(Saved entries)
- - - - -

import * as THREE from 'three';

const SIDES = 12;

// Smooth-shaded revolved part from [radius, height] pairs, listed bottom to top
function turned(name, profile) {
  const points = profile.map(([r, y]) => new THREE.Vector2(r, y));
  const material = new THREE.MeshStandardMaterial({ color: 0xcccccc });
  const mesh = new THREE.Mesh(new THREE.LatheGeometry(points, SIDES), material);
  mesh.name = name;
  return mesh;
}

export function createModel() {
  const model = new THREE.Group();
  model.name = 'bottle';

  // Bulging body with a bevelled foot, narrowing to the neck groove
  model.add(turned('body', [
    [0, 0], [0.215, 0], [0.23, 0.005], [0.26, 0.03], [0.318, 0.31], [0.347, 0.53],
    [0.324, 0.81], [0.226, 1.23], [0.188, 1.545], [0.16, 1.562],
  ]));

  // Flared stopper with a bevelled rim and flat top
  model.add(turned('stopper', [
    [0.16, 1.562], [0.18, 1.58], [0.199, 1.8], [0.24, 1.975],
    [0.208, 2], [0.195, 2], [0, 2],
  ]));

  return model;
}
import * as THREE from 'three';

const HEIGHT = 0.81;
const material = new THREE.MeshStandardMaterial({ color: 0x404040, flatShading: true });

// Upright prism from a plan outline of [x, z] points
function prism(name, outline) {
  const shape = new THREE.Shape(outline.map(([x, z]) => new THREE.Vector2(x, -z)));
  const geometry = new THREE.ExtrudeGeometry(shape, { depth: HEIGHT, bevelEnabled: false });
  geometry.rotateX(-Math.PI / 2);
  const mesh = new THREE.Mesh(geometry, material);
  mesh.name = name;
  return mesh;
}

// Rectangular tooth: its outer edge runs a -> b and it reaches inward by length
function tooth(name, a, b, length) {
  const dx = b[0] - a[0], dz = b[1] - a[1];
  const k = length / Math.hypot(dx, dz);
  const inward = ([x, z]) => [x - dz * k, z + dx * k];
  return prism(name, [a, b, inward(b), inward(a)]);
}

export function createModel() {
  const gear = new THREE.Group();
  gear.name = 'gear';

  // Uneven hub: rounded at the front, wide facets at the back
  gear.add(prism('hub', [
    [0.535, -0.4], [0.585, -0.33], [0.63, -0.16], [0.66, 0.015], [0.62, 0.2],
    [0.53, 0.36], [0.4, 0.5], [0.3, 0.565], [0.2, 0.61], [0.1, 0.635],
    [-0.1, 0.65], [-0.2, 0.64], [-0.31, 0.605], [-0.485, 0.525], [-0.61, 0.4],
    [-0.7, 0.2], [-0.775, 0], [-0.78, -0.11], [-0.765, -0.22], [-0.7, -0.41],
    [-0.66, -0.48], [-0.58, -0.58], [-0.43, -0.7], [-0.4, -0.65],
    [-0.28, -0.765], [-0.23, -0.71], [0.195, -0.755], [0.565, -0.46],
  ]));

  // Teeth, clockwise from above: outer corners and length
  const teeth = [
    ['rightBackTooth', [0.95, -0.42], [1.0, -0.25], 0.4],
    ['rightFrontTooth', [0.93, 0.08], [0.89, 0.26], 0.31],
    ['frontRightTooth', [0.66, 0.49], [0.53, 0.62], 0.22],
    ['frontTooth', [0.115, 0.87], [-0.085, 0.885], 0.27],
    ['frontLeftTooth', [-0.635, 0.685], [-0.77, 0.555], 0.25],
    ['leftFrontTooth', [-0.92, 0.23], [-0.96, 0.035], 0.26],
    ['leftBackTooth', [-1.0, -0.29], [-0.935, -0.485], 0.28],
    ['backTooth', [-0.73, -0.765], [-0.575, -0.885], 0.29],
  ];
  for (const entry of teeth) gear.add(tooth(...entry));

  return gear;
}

- - - - -

The answer must be every entry, reproduced exactly.

__ANSWER TO THE PROBLEM__.
import * as THREE from 'three';

const SIDES = 12;

// Smooth-shaded revolved part from [radius, height] pairs, listed bottom to top
function turned(name, profile) {
  const points = profile.map(([r, y]) => new THREE.Vector2(r, y));
  const material = new THREE.MeshStandardMaterial({ color: 0xcccccc });
  const mesh = new THREE.Mesh(new THREE.LatheGeometry(points, SIDES), material);
  mesh.name = name;
  return mesh;
}

export function createModel() {
  const model = new THREE.Group();
  model.name = 'bottle';

  // Bulging body with a bevelled foot, narrowing to the neck groove
  model.add(turned('body', [
    [0, 0], [0.215, 0], [0.23, 0.005], [0.26, 0.03], [0.318, 0.31], [0.347, 0.53],
    [0.324, 0.81], [0.226, 1.23], [0.188, 1.545], [0.16, 1.562],
  ]));

  // Flared stopper with a bevelled rim and flat top
  model.add(turned('stopper', [
    [0.16, 1.562], [0.18, 1.58], [0.199, 1.8], [0.24, 1.975],
    [0.208, 2], [0.195, 2], [0, 2],
  ]));

  return model;
}
import * as THREE from 'three';

const HEIGHT = 0.81;
const material = new THREE.MeshStandardMaterial({ color: 0x404040, flatShading: true });

// Upright prism from a plan outline of [x, z] points
function prism(name, outline) {
  const shape = new THREE.Shape(outline.map(([x, z]) => new THREE.Vector2(x, -z)));
  const geometry = new THREE.ExtrudeGeometry(shape, { depth: HEIGHT, bevelEnabled: false });
  geometry.rotateX(-Math.PI / 2);
  const mesh = new THREE.Mesh(geometry, material);
  mesh.name = name;
  return mesh;
}

// Rectangular tooth: its outer edge runs a -> b and it reaches inward by length
function tooth(name, a, b, length) {
  const dx = b[0] - a[0], dz = b[1] - a[1];
  const k = length / Math.hypot(dx, dz);
  const inward = ([x, z]) => [x - dz * k, z + dx * k];
  return prism(name, [a, b, inward(b), inward(a)]);
}

export function createModel() {
  const gear = new THREE.Group();
  gear.name = 'gear';

  // Uneven hub: rounded at the front, wide facets at the back
  gear.add(prism('hub', [
    [0.535, -0.4], [0.585, -0.33], [0.63, -0.16], [0.66, 0.015], [0.62, 0.2],
    [0.53, 0.36], [0.4, 0.5], [0.3, 0.565], [0.2, 0.61], [0.1, 0.635],
    [-0.1, 0.65], [-0.2, 0.64], [-0.31, 0.605], [-0.485, 0.525], [-0.61, 0.4],
    [-0.7, 0.2], [-0.775, 0], [-0.78, -0.11], [-0.765, -0.22], [-0.7, -0.41],
    [-0.66, -0.48], [-0.58, -0.58], [-0.43, -0.7], [-0.4, -0.65],
    [-0.28, -0.765], [-0.23, -0.71], [0.195, -0.755], [0.565, -0.46],
  ]));

  // Teeth, clockwise from above: outer corners and length
  const teeth = [
    ['rightBackTooth', [0.95, -0.42], [1.0, -0.25], 0.4],
    ['rightFrontTooth', [0.93, 0.08], [0.89, 0.26], 0.31],
    ['frontRightTooth', [0.66, 0.49], [0.53, 0.62], 0.22],
    ['frontTooth', [0.115, 0.87], [-0.085, 0.885], 0.27],
    ['frontLeftTooth', [-0.635, 0.685], [-0.77, 0.555], 0.25],
    ['leftFrontTooth', [-0.92, 0.23], [-0.96, 0.035], 0.26],
    ['leftBackTooth', [-1.0, -0.29], [-0.935, -0.485], 0.28],
    ['backTooth', [-0.73, -0.765], [-0.575, -0.885], 0.29],
  ];
  for (const entry of teeth) gear.add(tooth(...entry));

  return gear;
}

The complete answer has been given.